**Try it**
Word for word, write out the entries that follow, omitting all pictures.

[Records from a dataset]
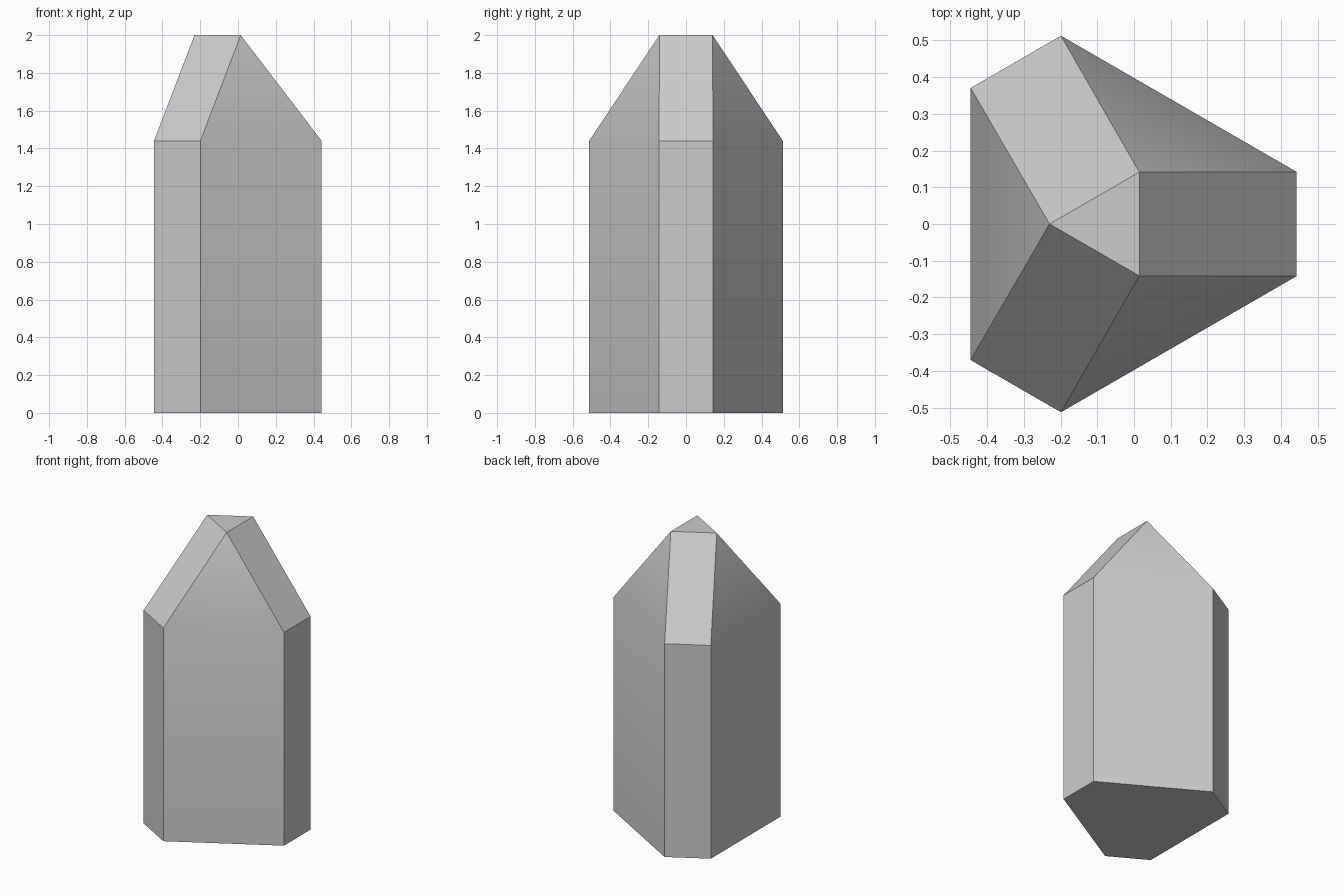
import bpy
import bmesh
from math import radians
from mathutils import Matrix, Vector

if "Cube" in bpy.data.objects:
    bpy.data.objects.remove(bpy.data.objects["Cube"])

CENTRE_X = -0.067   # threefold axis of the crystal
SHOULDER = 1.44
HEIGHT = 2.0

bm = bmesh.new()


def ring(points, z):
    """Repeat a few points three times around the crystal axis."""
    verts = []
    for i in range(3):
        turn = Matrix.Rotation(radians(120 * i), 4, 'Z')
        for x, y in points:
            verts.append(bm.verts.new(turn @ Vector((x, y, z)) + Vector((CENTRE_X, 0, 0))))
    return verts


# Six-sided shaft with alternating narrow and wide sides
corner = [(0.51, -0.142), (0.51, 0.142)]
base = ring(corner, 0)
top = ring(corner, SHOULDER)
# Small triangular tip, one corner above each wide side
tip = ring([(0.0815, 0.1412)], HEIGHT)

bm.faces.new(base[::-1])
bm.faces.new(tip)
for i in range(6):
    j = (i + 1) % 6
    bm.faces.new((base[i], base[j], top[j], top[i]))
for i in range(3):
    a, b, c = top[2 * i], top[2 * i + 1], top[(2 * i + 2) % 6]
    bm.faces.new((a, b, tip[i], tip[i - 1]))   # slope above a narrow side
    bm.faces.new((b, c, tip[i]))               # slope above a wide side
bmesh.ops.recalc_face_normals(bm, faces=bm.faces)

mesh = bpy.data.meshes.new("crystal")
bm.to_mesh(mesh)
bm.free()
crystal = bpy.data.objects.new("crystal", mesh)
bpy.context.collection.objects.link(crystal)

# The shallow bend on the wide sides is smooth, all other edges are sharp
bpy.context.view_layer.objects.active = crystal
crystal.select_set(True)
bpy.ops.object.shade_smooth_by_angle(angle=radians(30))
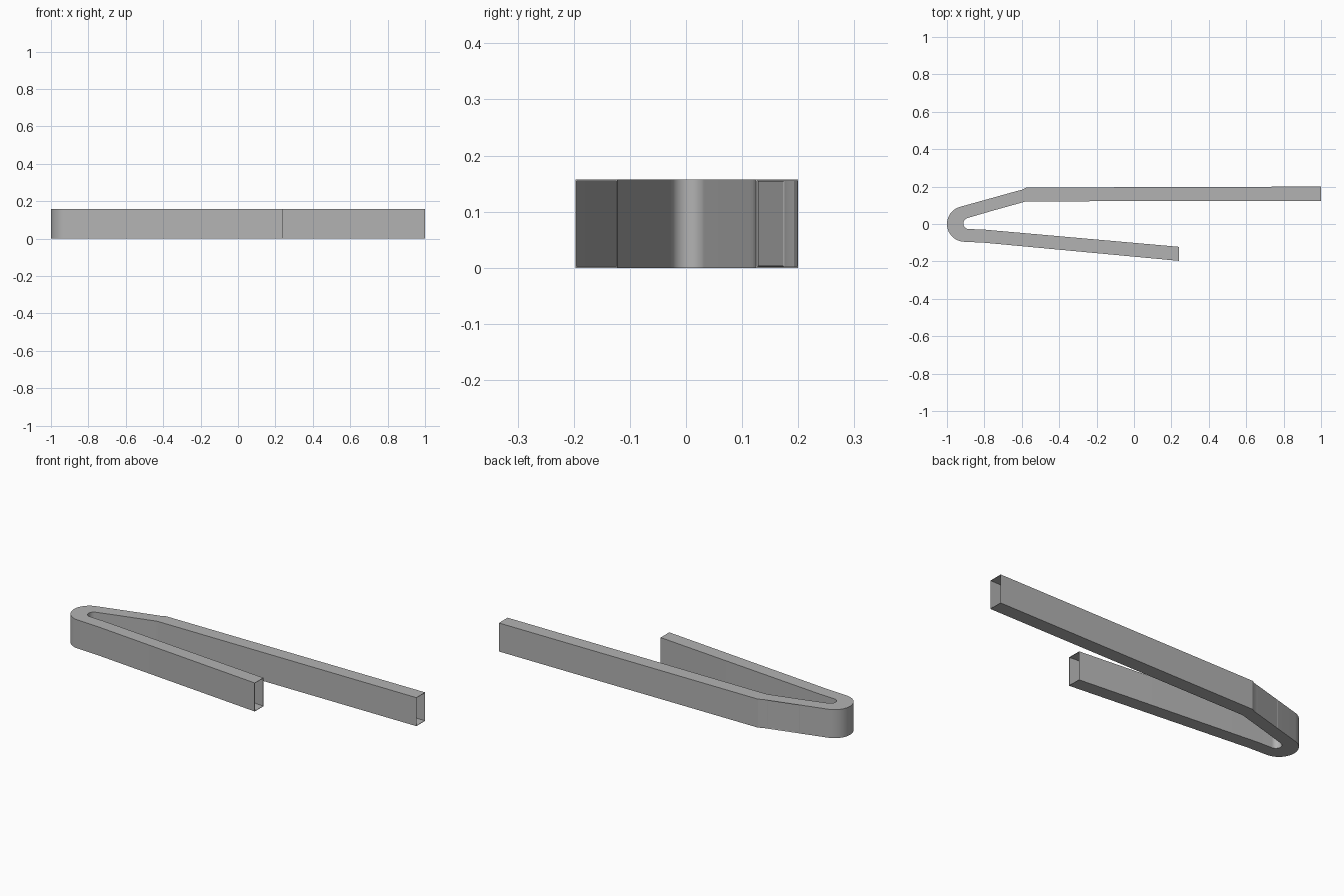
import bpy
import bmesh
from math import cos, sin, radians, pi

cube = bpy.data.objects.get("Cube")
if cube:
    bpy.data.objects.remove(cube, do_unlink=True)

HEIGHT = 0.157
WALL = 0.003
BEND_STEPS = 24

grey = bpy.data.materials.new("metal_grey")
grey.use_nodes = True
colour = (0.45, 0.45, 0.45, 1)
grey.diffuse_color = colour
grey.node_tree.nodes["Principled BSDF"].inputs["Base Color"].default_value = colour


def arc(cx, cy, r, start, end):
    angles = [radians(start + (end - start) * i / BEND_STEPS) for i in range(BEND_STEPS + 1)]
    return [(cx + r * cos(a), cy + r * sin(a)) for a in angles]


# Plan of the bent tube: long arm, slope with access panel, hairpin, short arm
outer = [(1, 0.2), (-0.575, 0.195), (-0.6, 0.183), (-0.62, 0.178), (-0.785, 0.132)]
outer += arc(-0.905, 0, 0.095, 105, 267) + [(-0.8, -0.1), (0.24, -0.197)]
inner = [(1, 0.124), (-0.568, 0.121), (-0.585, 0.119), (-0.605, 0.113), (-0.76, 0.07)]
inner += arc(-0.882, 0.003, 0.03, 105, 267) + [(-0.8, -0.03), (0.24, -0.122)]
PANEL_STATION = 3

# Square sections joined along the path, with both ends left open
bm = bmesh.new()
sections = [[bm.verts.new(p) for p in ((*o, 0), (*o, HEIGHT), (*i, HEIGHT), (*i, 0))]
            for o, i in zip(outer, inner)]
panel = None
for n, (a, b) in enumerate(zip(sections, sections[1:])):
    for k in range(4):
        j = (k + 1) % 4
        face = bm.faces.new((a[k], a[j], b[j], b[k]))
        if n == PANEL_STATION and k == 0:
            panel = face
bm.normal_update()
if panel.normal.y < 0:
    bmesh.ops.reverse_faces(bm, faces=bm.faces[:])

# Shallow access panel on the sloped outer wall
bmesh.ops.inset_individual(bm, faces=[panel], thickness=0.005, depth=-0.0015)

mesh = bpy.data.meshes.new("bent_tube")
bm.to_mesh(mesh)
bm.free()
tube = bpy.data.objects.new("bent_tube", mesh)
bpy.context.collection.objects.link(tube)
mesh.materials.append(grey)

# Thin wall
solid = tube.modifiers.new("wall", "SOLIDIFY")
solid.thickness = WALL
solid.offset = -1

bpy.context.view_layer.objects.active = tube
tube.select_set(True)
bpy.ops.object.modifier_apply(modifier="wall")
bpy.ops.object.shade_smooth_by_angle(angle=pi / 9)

**Finished task**
import bpy
import bmesh
from math import radians
from mathutils import Matrix, Vector

if "Cube" in bpy.data.objects:
    bpy.data.objects.remove(bpy.data.objects["Cube"])

CENTRE_X = -0.067   # threefold axis of the crystal
SHOULDER = 1.44
HEIGHT = 2.0

bm = bmesh.new()


def ring(points, z):
    """Repeat a few points three times around the crystal axis."""
    verts = []
    for i in range(3):
        turn = Matrix.Rotation(radians(120 * i), 4, 'Z')
        for x, y in points:
            verts.append(bm.verts.new(turn @ Vector((x, y, z)) + Vector((CENTRE_X, 0, 0))))
    return verts


# Six-sided shaft with alternating narrow and wide sides
corner = [(0.51, -0.142), (0.51, 0.142)]
base = ring(corner, 0)
top = ring(corner, SHOULDER)
# Small triangular tip, one corner above each wide side
tip = ring([(0.0815, 0.1412)], HEIGHT)

bm.faces.new(base[::-1])
bm.faces.new(tip)
for i in range(6):
    j = (i + 1) % 6
    bm.faces.new((base[i], base[j], top[j], top[i]))
for i in range(3):
    a, b, c = top[2 * i], top[2 * i + 1], top[(2 * i + 2) % 6]
    bm.faces.new((a, b, tip[i], tip[i - 1]))   # slope above a narrow side
    bm.faces.new((b, c, tip[i]))               # slope above a wide side
bmesh.ops.recalc_face_normals(bm, faces=bm.faces)

mesh = bpy.data.meshes.new("crystal")
bm.to_mesh(mesh)
bm.free()
crystal = bpy.data.objects.new("crystal", mesh)
bpy.context.collection.objects.link(crystal)

# The shallow bend on the wide sides is smooth, all other edges are sharp
bpy.context.view_layer.objects.active = crystal
crystal.select_set(True)
bpy.ops.object.shade_smooth_by_angle(angle=radians(30))
import bpy
import bmesh
from math import cos, sin, radians, pi

cube = bpy.data.objects.get("Cube")
if cube:
    bpy.data.objects.remove(cube, do_unlink=True)

HEIGHT = 0.157
WALL = 0.003
BEND_STEPS = 24

grey = bpy.data.materials.new("metal_grey")
grey.use_nodes = True
colour = (0.45, 0.45, 0.45, 1)
grey.diffuse_color = colour
grey.node_tree.nodes["Principled BSDF"].inputs["Base Color"].default_value = colour


def arc(cx, cy, r, start, end):
    angles = [radians(start + (end - start) * i / BEND_STEPS) for i in range(BEND_STEPS + 1)]
    return [(cx + r * cos(a), cy + r * sin(a)) for a in angles]


# Plan of the bent tube: long arm, slope with access panel, hairpin, short arm
outer = [(1, 0.2), (-0.575, 0.195), (-0.6, 0.183), (-0.62, 0.178), (-0.785, 0.132)]
outer += arc(-0.905, 0, 0.095, 105, 267) + [(-0.8, -0.1), (0.24, -0.197)]
inner = [(1, 0.124), (-0.568, 0.121), (-0.585, 0.119), (-0.605, 0.113), (-0.76, 0.07)]
inner += arc(-0.882, 0.003, 0.03, 105, 267) + [(-0.8, -0.03), (0.24, -0.122)]
PANEL_STATION = 3

# Square sections joined along the path, with both ends left open
bm = bmesh.new()
sections = [[bm.verts.new(p) for p in ((*o, 0), (*o, HEIGHT), (*i, HEIGHT), (*i, 0))]
            for o, i in zip(outer, inner)]
panel = None
for n, (a, b) in enumerate(zip(sections, sections[1:])):
    for k in range(4):
        j = (k + 1) % 4
        face = bm.faces.new((a[k], a[j], b[j], b[k]))
        if n == PANEL_STATION and k == 0:
            panel = face
bm.normal_update()
if panel.normal.y < 0:
    bmesh.ops.reverse_faces(bm, faces=bm.faces[:])

# Shallow access panel on the sloped outer wall
bmesh.ops.inset_individual(bm, faces=[panel], thickness=0.005, depth=-0.0015)

mesh = bpy.data.meshes.new("bent_tube")
bm.to_mesh(mesh)
bm.free()
tube = bpy.data.objects.new("bent_tube", mesh)
bpy.context.collection.objects.link(tube)
mesh.materials.append(grey)

# Thin wall
solid = tube.modifiers.new("wall", "SOLIDIFY")
solid.thickness = WALL
solid.offset = -1

bpy.context.view_layer.objects.active = tube
tube.select_set(True)
bpy.ops.object.modifier_apply(modifier="wall")
bpy.ops.object.shade_smooth_by_angle(angle=pi / 9)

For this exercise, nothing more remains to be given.